Covered Clay Baker (Schlemmertopf) queery.
In the food section of my local newspaper, there was a recipe submitted by the chef who is sponsored by a supermarket. It was a recipe for a chicken in the pot, to be baked in one of those clay bakers that you soak in water first. It sounded simple and tasty, and fun to prepare. Guess I'm impulsive, because today I went out and purchased one of those bakers. In any event, I'm fairly certain that come Monday, I will be enjoying a wonderful dinner. My question is if anyone out there knows of some fabu recipes for these type of bakers, or a great clay baker cookbook, I would be very happy to hear.
Any recipe that can be cooked in a dutch oven, covered casserole, or crock pot can be cooked in a dutch oven. My favorite clay cooker recipe is the chicken marengo recipe in the old (1974 ed.) Joy of Cooking.
Weird note of caution: make sure the container in which you soak the lid is spotlessly clean. I have had off flavors imparted to my food if the dishpan I soaked my lid in wasn't free of all soap residue.
What a GREAT tip. Thank you so much. This is something that I would never have thought of. Once I had a strange baking experience which had never made any sense, until your posting. I make a very moist coconut quick bread that has always been reliable. One time I made it into 6 "Texas sized" muffins, and for some reason it had a faint, but definite taste of soap. We thought that the baking soda may have gone bad, or to be more paranoid, I even thought that perhaps this particular pan had a chemical reaction with the batter, hence a soapy taste. Now it all makes sense---keep the sink completely free of any soap residue.
About 20 years ago my in-laws gave me a gigantic French copper pan, of the sort they make fruit preserves in. Now, I do not make fruit preserves usually, and certainly not two gallons at a time, but here was this humongoid pan that I really had no use for...until I was looking for something to soak my clay cooker in (without having to use the whole damn sink). A-HAA!
That said, I am not totally enamoured of my Romertopf (the brand I have). I'm not convinced it does a better job of braising meats than my enamelled-iron pot, and the pot is totally UNfragile besides. I will try it with veges, however.
Country Style Spareribs (serves 2)
4 lbs. boneless country style spareribs, trim fat

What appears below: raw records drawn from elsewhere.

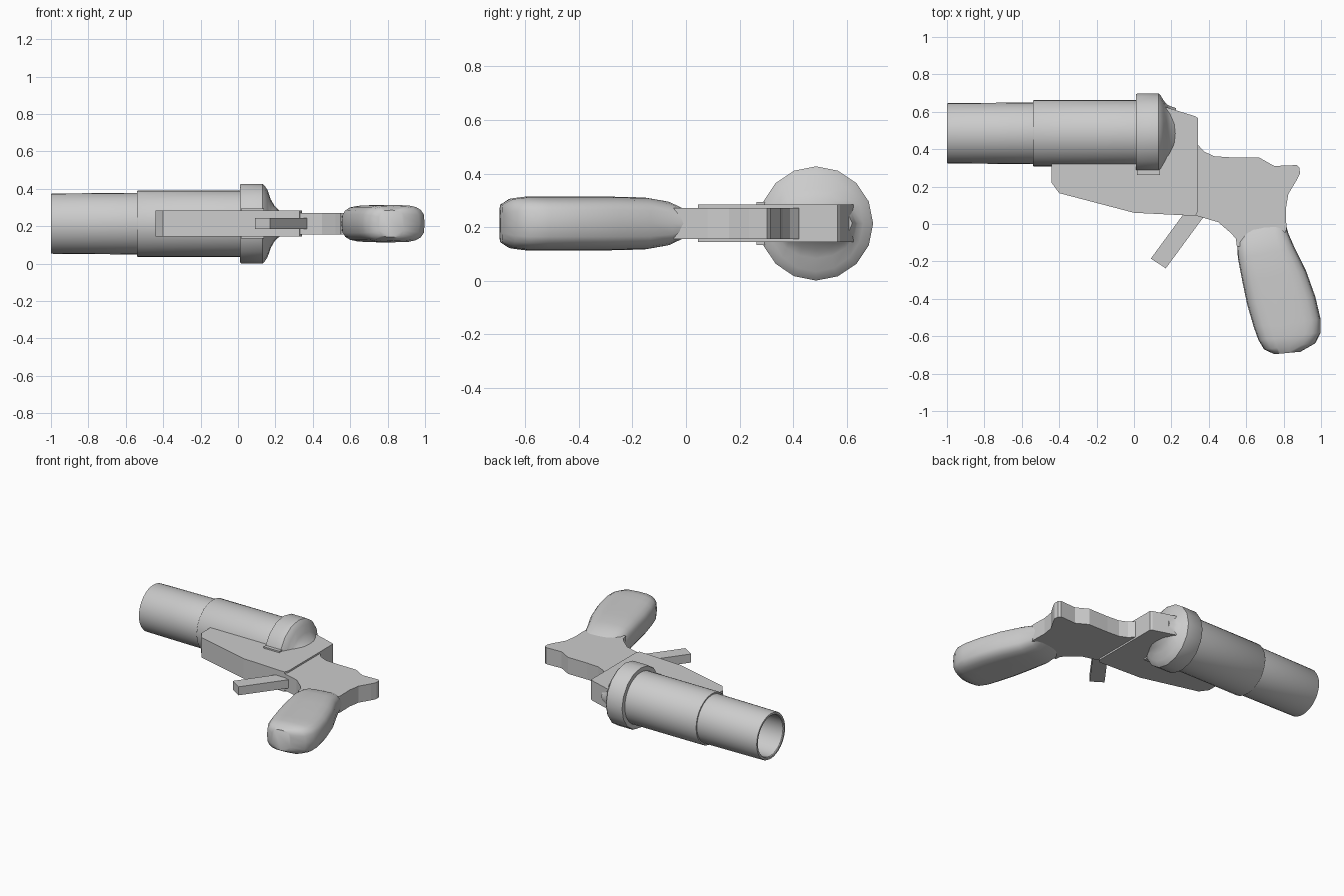
import bpy, bmesh, math

ZC, YC = 0.214, 0.485   # mid-plane height, barrel axis


def finish(name, bm, angle=None):
    bmesh.ops.recalc_face_normals(bm, faces=bm.faces)
    me = bpy.data.meshes.new(name)
    bm.to_mesh(me)
    bm.free()
    ob = bpy.data.objects.new(name, me)
    bpy.context.collection.objects.link(ob)
    if angle:
        bpy.ops.object.select_all(action='DESELECT')
        ob.select_set(True)
        bpy.context.view_layer.objects.active = ob
        bpy.ops.object.shade_smooth_by_angle(angle=math.radians(angle))
    return ob


def loft(name, rings, angle=40, closed=False):
    """Skin a list of equal-length point rings; cap the ends unless closed."""
    bm = bmesh.new()
    vs = [[bm.verts.new(p) for p in r] for r in rings]
    n = len(vs[0])
    pairs = list(zip(vs, vs[1:])) + ([(vs[-1], vs[0])] if closed else [])
    for a, b in pairs:
        for i in range(n):
            j = (i + 1) % n
            bm.faces.new((a[i], a[j], b[j], b[i]))
    if not closed:
        bm.faces.new(vs[0])
        bm.faces.new(vs[-1])
    return finish(name, bm, angle)


def ring(x, ry, rz, n, yc=YC):
    return [(x, yc + ry * math.cos(2 * math.pi * i / n),
             ZC + rz * math.sin(2 * math.pi * i / n)) for i in range(n)]


def plate(name, outline, half):
    """Flat plate: outline in x/y, extruded both ways from the mid-plane."""
    return loft(name, [[(x, y, ZC + s * half) for x, y in outline]
                       for s in (-1, 1)], angle=None)


# Barrel: stepped tube with an open bore
profile = [(0.0, 0.0), (-0.0, 0.138), (-0.995, 0.14), (-1.0, 0.145), (-1.0, 0.158),
           (-0.995, 0.161), (-0.54, 0.165), (-0.54, 0.174), (-0.535, 0.178),
           (0.08, 0.178)]
loft("barrel", [ring(x, r, r, 32) for x, r in profile[1:]])

# Breech collar, narrowing at the back into the frame
breech = [(0.012, 0.16, 0.16), (0.012, 0.209, 0.209), (0.018, 0.213, 0.213),
          (0.132, 0.213, 0.213), (0.142, 0.203, 0.203), (0.158, 0.176, 0.180),
          (0.175, 0.155, 0.130), (0.195, 0.145, 0.095), (0.225, 0.135, 0.066)]
loft("breech_collar", [ring(x, ry, rz, 16) for x, ry, rz in breech])

# Small hinge tab below the collar
plate("hinge_tab", [(0.015, 0.262), (0.138, 0.262), (0.138, 0.31), (0.015, 0.31)], 0.08)

# Front frame under the barrel and behind the breech
plate("front_frame", [(-0.44, 0.325), (-0.44, 0.22), (-0.40, 0.165), (0.0, 0.06),
                      (0.30, 0.045), (0.33, 0.045), (0.342, 0.07), (0.342, 0.565),
                      (0.33, 0.575), (0.17, 0.625), (0.10, 0.625), (0.10, 0.325)], 0.07)

# Rear frame with hammer spur
plate("rear_frame", [(0.32, 0.43), (0.345, 0.42), (0.375, 0.387), (0.43, 0.362),
                     (0.52, 0.356), (0.67, 0.355), (0.75, 0.31), (0.87, 0.315),
                     (0.885, 0.302), (0.887, 0.27), (0.87, 0.235), (0.825, 0.16),
                     (0.812, 0.08), (0.815, -0.03), (0.78, -0.12), (0.60, -0.12),
                     (0.55, -0.12), (0.545, -0.08), (0.52, -0.05), (0.45, 0.01),
                     (0.34, 0.042), (0.32, 0.05)], 0.058)

# Grip: rounded sections between a front and a back edge
sections = [((0.58, -0.03), (0.812, 0.0), 0.056), ((0.553, -0.10), (0.825, -0.05), 0.083),
            ((0.555, -0.18), (0.86, -0.13), 0.097), ((0.58, -0.31), (0.92, -0.25), 0.1),
            ((0.605, -0.43), (0.97, -0.39), 0.1), ((0.64, -0.55), (0.998, -0.51), 0.1),
            ((0.665, -0.62), (0.998, -0.58), 0.1), ((0.695, -0.67), (0.97, -0.637), 0.093),
            ((0.75, -0.696), (0.89, -0.683), 0.072)]


def grip_ring(a, b, h, n=20, e=0.6):
    pts = []
    for i in range(n):
        c, s = math.cos(2 * math.pi * i / n), math.sin(2 * math.pi * i / n)
        t = 0.5 + 0.5 * math.copysign(abs(c) ** e, c)
        pts.append((a[0] + t * (b[0] - a[0]), a[1] + t * (b[1] - a[1]),
                    ZC + h * math.copysign(abs(s) ** e, s)))
    return pts


loft("grip", [grip_ring(*s) for s in sections], angle=50)

# Trigger
plate("trigger", [(0.09, -0.185), (0.17, -0.237), (0.37, 0.035), (0.36, 0.06),
                  (0.27, 0.06)], 0.03)
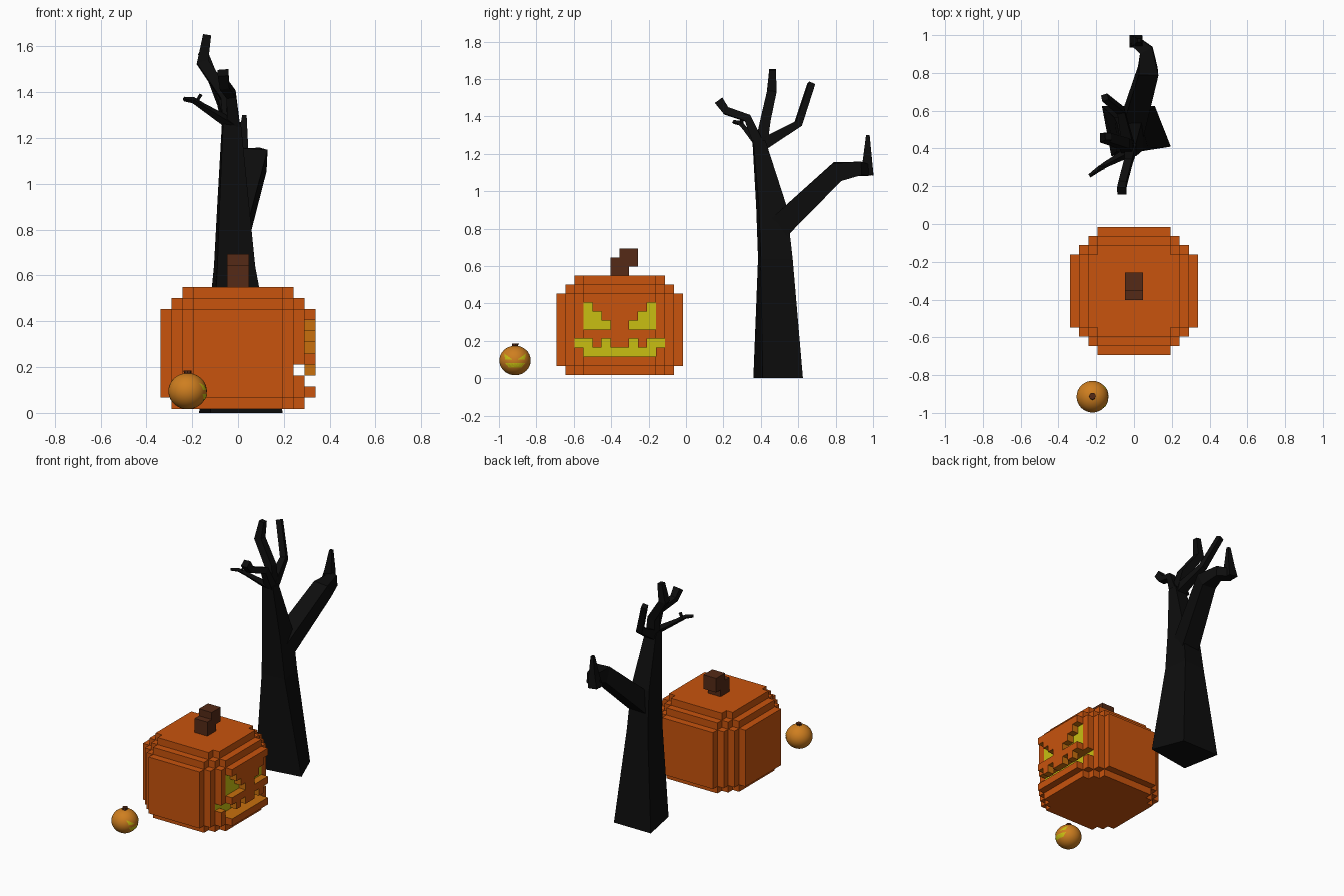
import bpy, bmesh, math
from mathutils import Vector, Matrix

if "Cube" in bpy.data.objects:
    bpy.data.objects.remove(bpy.data.objects["Cube"])


def material(name, rgb):
    m = bpy.data.materials.new(name)
    m.diffuse_color = (*rgb, 1)
    m.use_nodes = True
    m.node_tree.nodes["Principled BSDF"].inputs["Base Color"].default_value = m.diffuse_color
    return m


ORANGE = material("orange", (0.58, 0.087, 0.004))
CUT = material("cut_orange", (0.58, 0.16, 0.004))
YELLOW = material("glow_yellow", (0.58, 0.52, 0.006))
BROWN = material("stem_brown", (0.09, 0.023, 0.008))
BLACK = material("bark_black", (0.004, 0.004, 0.004))
SMALL = material("small_orange", (0.62, 0.21, 0.014))


def finish(bm, name, mats):
    bmesh.ops.recalc_face_normals(bm, faces=bm.faces)
    me = bpy.data.meshes.new(name)
    bm.to_mesh(me)
    bm.free()
    for m in mats:
        me.materials.append(m)
    ob = bpy.data.objects.new(name, me)
    bpy.context.collection.objects.link(ob)
    return ob


def loft(bm, rings):
    vs = [[bm.verts.new(p) for p in r] for r in rings]
    n = len(vs[0])
    for a, b in zip(vs, vs[1:]):
        for i in range(n):
            j = (i + 1) % n
            bm.faces.new((a[i], a[j], b[j], b[i]))
    bm.faces.new(vs[0][::-1])
    bm.faces.new(vs[-1])


# Large block pumpkin: stepped octagon layers of cubes
S, N = 0.0484, 14
ORIGIN = Vector((-0.339, -0.693, 0.018))
cells = set()
for k in range(11):
    inset = {0: 1, 9: 1, 10: 2}.get(k, 0)
    n = N - 2 * inset
    for i in range(n):
        corner = max(0, 3 - inset - min(i, n - 1 - i))
        for j in range(corner, n - corner):
            cells.add((i + inset, j + inset, k))

# Carved face on the +x side, mirrored across the middle
carved = set()
for row, cols in {5: (3, 4, 5), 6: (3, 4), 7: (3,)}.items():
    for c in cols:
        carved |= {(13, c, row), (13, 13 - c, row)}
for c in (3, 5, 8, 10):
    carved.add((13, c, 3))
carved |= {(12, c, 3) for c in range(2, 12)}
carved |= {(x, c, 2) for x in (12, 13) for c in range(3, 11)}
cells -= carved

bm = bmesh.new()
for c in cells:
    for axis in range(3):
        for sign in (0, 1):
            nb = list(c)
            nb[axis] += 2 * sign - 1
            nb = tuple(nb)
            if nb in cells:
                continue
            u, v = (axis + 1) % 3, (axis + 2) % 3
            quad = []
            for du, dv in ((0, 0), (1, 0), (1, 1), (0, 1)):
                p = Vector(c)
                p[axis] += sign
                p[u] += du
                p[v] += dv
                quad.append(bm.verts.new(ORIGIN + p * S))
            f = bm.faces.new(quad if sign else quad[::-1])
            if nb in carved:
                f.material_index = 2 if (axis == 0 and sign) else 1
bmesh.ops.remove_doubles(bm, verts=bm.verts, dist=0.001)
bmesh.ops.dissolve_limit(bm, angle_limit=0.01, verts=bm.verts, edges=bm.edges,
                         delimit={'MATERIAL'})
finish(bm, "block_pumpkin", [ORANGE, CUT, YELLOW])

# Two offset cubes form the stem
bm = bmesh.new()
for y, z in ((-0.354, 0.598), (-0.306, 0.646)):
    bmesh.ops.create_cube(bm, size=2 * S, matrix=Matrix.Translation((0, y, z)))
finish(bm, "block_pumpkin_stem", [BROWN])

# Small round pumpkin
C, R, RZ = Vector((-0.22, -0.914, 0.095)), 0.084, 0.079
bm = bmesh.new()
bmesh.ops.create_uvsphere(bm, u_segments=32, v_segments=20, radius=1,
                          matrix=Matrix.Translation(C) @ Matrix.Diagonal((R, R, RZ, 1)))
ball = finish(bm, "small_pumpkin", [SMALL])
for p in ball.data.polygons:
    p.use_smooth = True

bm = bmesh.new()
loft(bm, [[(C.x + r * math.cos(a * math.pi / 4), C.y + dy + r * math.sin(a * math.pi / 4), z)
           for a in range(8)]
          for r, dy, z in ((0.024, 0, 0.163), (0.016, 0, 0.174), (0.018, 0.003, 0.186))])
finish(bm, "small_pumpkin_stem", [BROWN])

# Its glowing eyes and mouth, wrapped onto the surface
eye = [(-0.058, 0.132), (-0.053, 0.100), (-0.014, 0.100)]
mouth = [(-0.054, 0.082), (-0.032, 0.056), (0.032, 0.056), (0.054, 0.082)]
bm = bmesh.new()
for shape in (eye, [(-y, z) for y, z in eye[::-1]], mouth):
    bm.faces.new([bm.verts.new((0, y, z - C.z)) for y, z in shape])
bmesh.ops.triangulate(bm, faces=bm.faces)
bmesh.ops.subdivide_edges(bm, edges=bm.edges, cuts=5, use_grid_fill=True)
for v in bm.verts:
    y, z = v.co.y, v.co.z
    x = R * math.sqrt(max(0, 1 - (y / R) ** 2 - (z / RZ) ** 2))
    v.co = C + Vector((x + 0.002, y, z))
finish(bm, "small_pumpkin_face", [YELLOW])

# Tree trunk: tapering four-sided loft
bm = bmesh.new()
loft(bm, [
    [(-0.12, 0.36, 0), (0.195, 0.41, 0), (0.11, 0.625, 0), (-0.17, 0.625, 0)],
    [(-0.09, 0.385, 0.64), (0.075, 0.40, 0.64), (0.05, 0.57, 0.64), (-0.105, 0.565, 0.64)],
    [(-0.08, 0.375, 0.92), (0.047, 0.39, 0.92), (0.04, 0.538, 0.92), (-0.09, 0.53, 0.92)],
    [(-0.065, 0.355, 1.27), (0.012, 0.36, 1.27), (0.01, 0.425, 1.27), (-0.07, 0.425, 1.27)],
])
finish(bm, "tree_trunk", [BLACK])


def branch(name, path):
    """Four-sided tapering tube along (x, y, z, radius) points."""
    pts = [Vector(p[:3]) for p in path]
    segs = [(b - a).normalized() for a, b in zip(pts, pts[1:])]
    tans = [segs[0]] + [(a + b).normalized() for a, b in zip(segs, segs[1:])] + [segs[-1]]
    side = Vector((1, 0, 0))
    side = (side - tans[0] * side.dot(tans[0])).normalized()
    rings = []
    for i, t in enumerate(tans):
        if i:
            side = tans[i - 1].rotation_difference(t) @ side
        up = t.cross(side)
        r = path[i][3] * 0.8
        rings.append([pts[i] + side * r * a + up * r * b
                      for a, b in ((-1, -1), (1, -1), (1, 1), (-1, 1))])
    b = bmesh.new()
    loft(b, rings)
    finish(b, name, [BLACK])


# Limbs and twigs
branch("thick_branch", [(-0.02, 0.48, 0.79, 0.08), (0.075, 0.81, 1.105, 0.065),
                        (0.065, 0.92, 1.12, 0.045), (0.0, 0.972, 1.11, 0.035)])
branch("thick_branch_tip", [(0.01, 0.968, 1.09, 0.042), (0.02, 0.97, 1.17, 0.03),
                            (0.028, 0.972, 1.30, 0.012)])
branch("back_branch", [(-0.03, 0.41, 1.25, 0.04), (-0.07, 0.60, 1.36, 0.025),
                       (-0.155, 0.67, 1.575, 0.022)])
branch("tall_branch", [(-0.03, 0.40, 1.24, 0.042), (-0.05, 0.425, 1.38, 0.034),
                       (-0.155, 0.458, 1.53, 0.032), (-0.135, 0.463, 1.65, 0.022)])
branch("front_branch", [(-0.02, 0.39, 1.25, 0.035), (-0.03, 0.33, 1.39, 0.026),
                        (-0.06, 0.215, 1.43, 0.026), (-0.065, 0.175, 1.485, 0.03)])
branch("side_twig", [(-0.03, 0.38, 1.26, 0.024), (-0.15, 0.315, 1.335, 0.014),
                     (-0.195, 0.285, 1.365, 0.012), (-0.235, 0.255, 1.37, 0.009)])
branch("side_twig_fork", [(-0.15, 0.315, 1.335, 0.012), (-0.18, 0.30, 1.36, 0.01),
                          (-0.162, 0.295, 1.39, 0.009)])
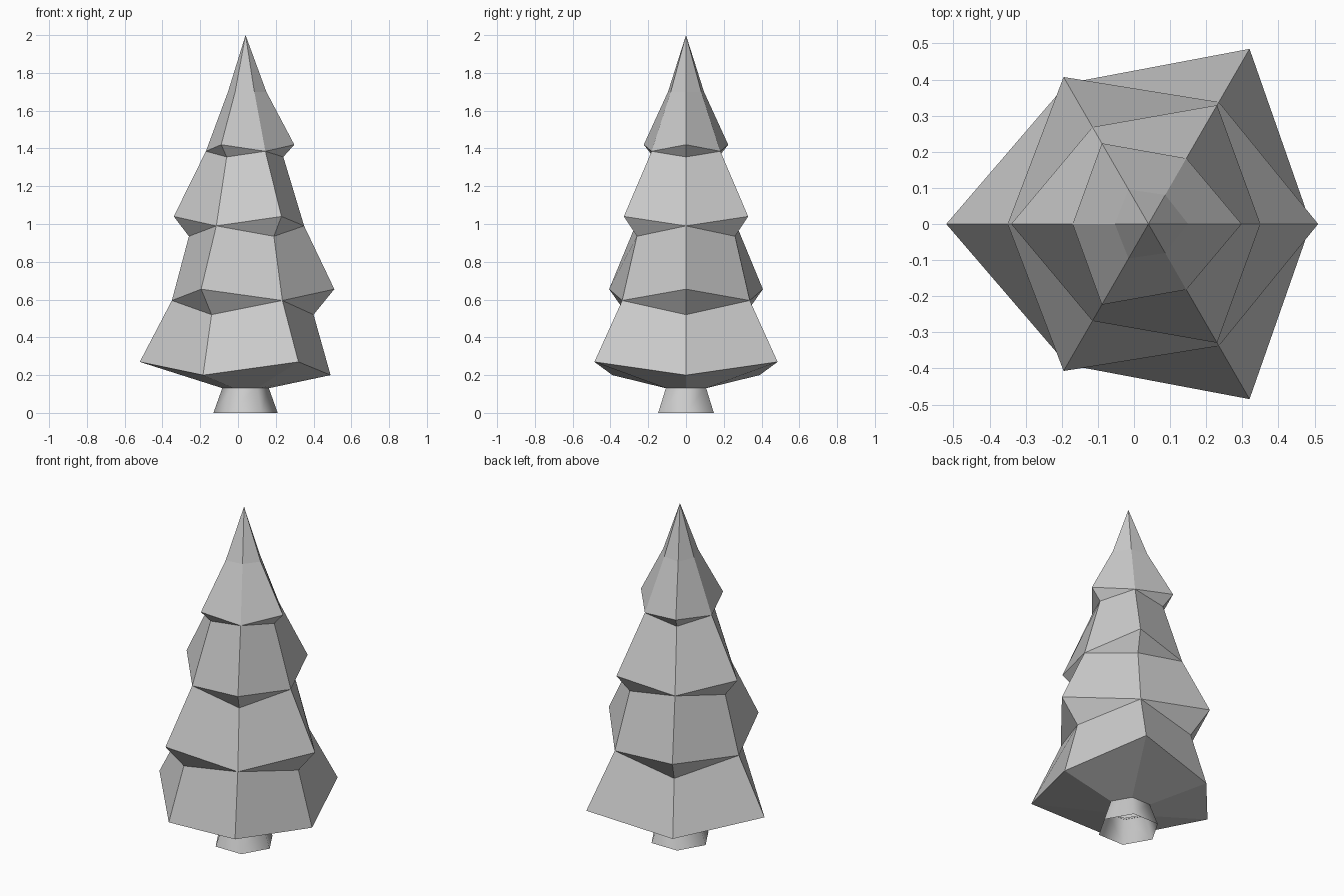
import bpy, bmesh, math

if "Cube" in bpy.data.objects:
    bpy.data.objects.remove(bpy.data.objects["Cube"])

CX = 0.04  # trunk axis


def loft(name, rings, apex=None):
    """Skin six-sided rings given as (even r, even z, odd r, odd z)."""
    bm = bmesh.new()
    loops = []
    for re, ze, ro, zo in rings:
        loop = []
        for i in range(6):
            r, z = (re, ze) if i % 2 == 0 else (ro, zo)
            a = math.radians(60 * i)
            loop.append(bm.verts.new((CX + r * math.cos(a), r * math.sin(a), z)))
        loops.append(loop)
    for lo, hi in zip(loops, loops[1:]):
        for i in range(6):
            j = (i + 1) % 6
            bm.faces.new((lo[i], lo[j], hi[j], hi[i]))
    if apex:
        tip = bm.verts.new((CX, 0, apex))
        for i in range(6):
            bm.faces.new((loops[-1][i], loops[-1][(i + 1) % 6], tip))
    # merge the corners where one tier pinches into the next
    bmesh.ops.remove_doubles(bm, verts=bm.verts, dist=0.0005)
    bmesh.ops.recalc_face_normals(bm, faces=bm.faces)
    mesh = bpy.data.meshes.new(name)
    bm.to_mesh(mesh)
    bm.free()
    obj = bpy.data.objects.new(name, mesh)
    bpy.context.collection.objects.link(obj)
    return obj


# Foliage: tiers overhang on alternating corners
loft("foliage", [
    (0.12, 0.13, 0.12, 0.13),
    (0.45, 0.20, 0.56, 0.27),
    (0.36, 0.52, 0.39, 0.595),
    (0.47, 0.655, 0.39, 0.595),
    (0.31, 0.99, 0.30, 0.935),
    (0.31, 0.99, 0.38, 1.04),
    (0.20, 1.355, 0.21, 1.385),
    (0.258, 1.42, 0.21, 1.385),
    (0.11, 1.70, 0.093, 1.70),
], apex=2.0)

# Trunk: short flared hexagonal tube, smooth sided
trunk = loft("trunk", [(0.17, 0, 0.17, 0), (0.12, 0.14, 0.12, 0.14)])
for p in trunk.data.polygons:
    p.use_smooth = True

8 carrots, peeled and slice in half- lengthwise
Mix together: 1/2 cup honey, 1 medium onion, chopped; Juice of one lemon, 2 tsp. salt, 1/2 tsp. freshly ground black pepper, 1 Tbl. curry powder, 1 tsp. soy sauce, (1 tsp. arrowroot or cornstarch to thicken sauce before serving)
-Presoak clay pot in water for 15 minutes. Pour honey mixture over meat and carrots. Cover pot and place in cold oven. Set temperature to 480°F, cook 70 minutes. Remove from oven, pour off sauce into saucepan, bring to a simmer, add arrowroot and cook to thicken. Set carrots aside. Brown ribs without cover in clay pot for another 10 minutes. Serve with vegetables and the thickened honey sauce.
Chicken with Eggplant:
Presoak clay pot in water for 15 minutes, add 1 whole chicken; stuff cavity with 1/2 onion, bay leaf, 1 chopped carrot, 1/2 bunch of flat-leaf parsley, poultry seasoning and seasoned salt. Surround chicken with 1 eggplant, quartered; 1 can of stewed tomatoes, 1 tsp. thyme, 1 minced garlic clove, 1/4 cup raisins, 1/2 onion, sliced. Cover.
Set in cold oven; set temperature to 480°F and cook for 70-80 minutes. Add sour cream to taste to the broth and serve on chicken and vegetables.
Enjoy your new clay pot! It's a wonderful way to cook.